And our first task force meeting will be held in -- on February 27th in Philadelphia. The focus of that meeting will be green jobs -- those jobs that pay well, can't be outsourced, and will help us move toward a cleaner, more self-sufficient energy future. Each month to follow, we will focus on a different concern in a different part of the country: how to make retirement more secure; child and elder care, how to make it affordable; improving workplace safety; getting the cost of college within reach of the vast majority of the American people; help weary parents juggle family and work; and create the jobs for the future.
At the end of the day, it will be our responsibility to offer to the President and to the nation clear and specific steps that we need to take to meet these and other concerns. This task force, I might add, which coming out of the Vice President's Office will be a bit unique, will be fully transparent -- totally transparent. (Laughter.) We are going to consult. We are going to consult -- (applause.) We are going to consult openly -- openly and publically with outside groups, who can help us develop the most far-reaching, imaginative solutions to help us solve these problems and create the outcome we're looking for.
And we'll put all the material from our meetings and any report we produce up on the website. None of this will happen behind closed doors. We want the American people engaged. We want them engaged in the outset.
There are some people who say -- that are somewhat down on the future economic prosperities -- prospects of the country, who say that we've entered an age when only a few people can prosper and everyone else has to fall behind. We do not accept that proposition. There has never been, and that has never ever been a part of America's story, at any part in our history. And the President and I are determined that it will not be any part of America's story today.
The American story is one of expanding opportunity and shared prosperity. It's a story about the future; it's never about the past. It's a story in which we put the middle class families that are the heart of the nation at the heart of our efforts, because it drives everything else.
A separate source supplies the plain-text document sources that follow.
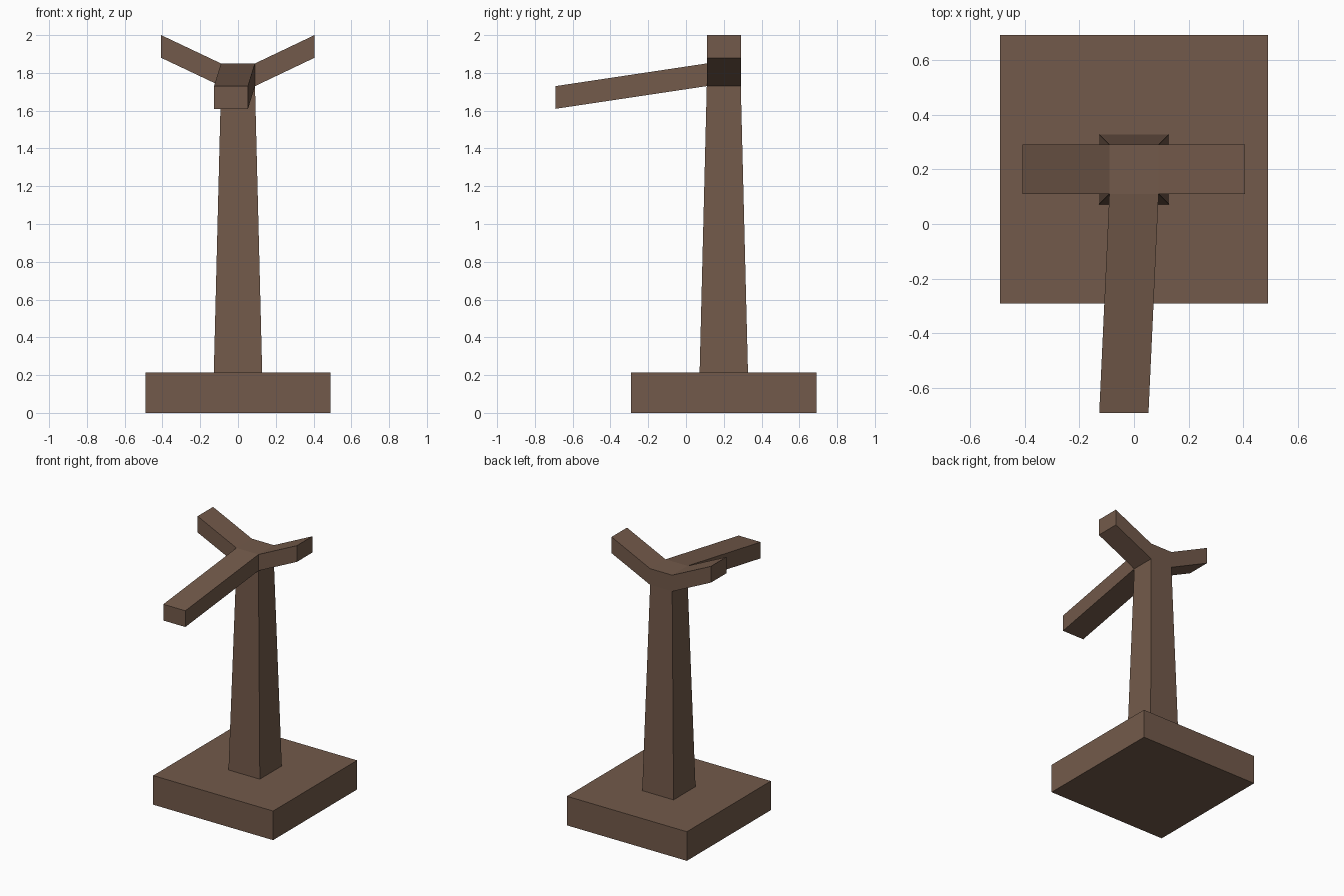
import bpy, bmesh
from mathutils import Vector

if "Cube" in bpy.data.objects:
    bpy.data.objects.remove(bpy.data.objects["Cube"])

wood = bpy.data.materials.new("brown wood")
wood.diffuse_color = (0.171, 0.102, 0.069, 1)
wood.use_nodes = True
wood.node_tree.nodes["Principled BSDF"].inputs["Base Color"].default_value = wood.diffuse_color
CY = 0.20  # y of the post axis


def finish(name, bm):
    bmesh.ops.recalc_face_normals(bm, faces=bm.faces)
    mesh = bpy.data.meshes.new(name)
    bm.to_mesh(mesh)
    bm.free()
    mesh.materials.append(wood)
    bpy.context.collection.objects.link(bpy.data.objects.new(name, mesh))


def block(bm, half, z0, z1):
    """Square box around the post axis."""
    verts = bmesh.ops.create_cube(bm, size=2)["verts"]
    for v in verts:
        v.co = (v.co.x * half, CY + v.co.y * half, z1 if v.co.z > 0 else z0)


def extrude(bm, direction, offset):
    """Pull the face looking along direction out by offset; return the new face."""
    face = max(bm.faces, key=lambda f: (f.normal.dot(direction), f.calc_center_median().dot(direction)))
    new = bmesh.ops.extrude_discrete_faces(bm, faces=[face])["faces"][0]
    bmesh.ops.translate(bm, verts=new.verts, vec=offset)
    bm.normal_update()
    return new


# Square foot
bm = bmesh.new()
block(bm, 0.49, 0, 0.215)
finish("base", bm)

# Hub with three slanted arms and the flared post, one continuous surface
bm = bmesh.new()
block(bm, 0.09, 1.73, 1.85)
bm.normal_update()
extrude(bm, Vector((-1, 0, 0)), Vector((-0.317, 0, 0.15)))
extrude(bm, Vector((1, 0, 0)), Vector((0.315, 0, 0.15)))
extrude(bm, Vector((0, -1, 0)), Vector((-0.037, -0.80, -0.12)))
foot = extrude(bm, Vector((0, 0, -1)), Vector((0, 0, -1.515)))
for v in foot.verts:
    v.co.x *= 0.128 / 0.09
    v.co.y = CY + (v.co.y - CY) * 0.128 / 0.09
finish("post_and_arms", bm)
Where I grew up, as the President referenced, not only in Scranton but in Wilmington, Delaware, like many, many of you, there are an awful lot of proud women and men who still reside in those neighborhoods. They don't want the government to solve their problem. But at a minimum, they wanted the government to understand their problem -- to understand their problem, be cognizant of the problem. They just wanted leaders who not only understood their problem, but leaders who would offer them policies that gave them nothing more than a chance, nothing more than a chance to make it.
And I'm not exaggerating when I say that. I'm not -- you all know that, that's all they want, is a chance. They wanted leaders like you, Mr. President. They wanted leaders like those who are gathered here in this room. And they have wanted and want today a White House who's ready to say that the measure of our success will be whether the middle class once again shares in the economic success and prosperity of the nation.
And so, Mr. President, I thank you for giving me this responsibility. I look forward to working with the folks in this room and many others. And I also look forward, Mr. President, to you signing these executive orders as the first order of business. (Applause.)
|This work is in the public domain in the United States because it is a work of the United States federal government (see 17 U.S.C. 105).|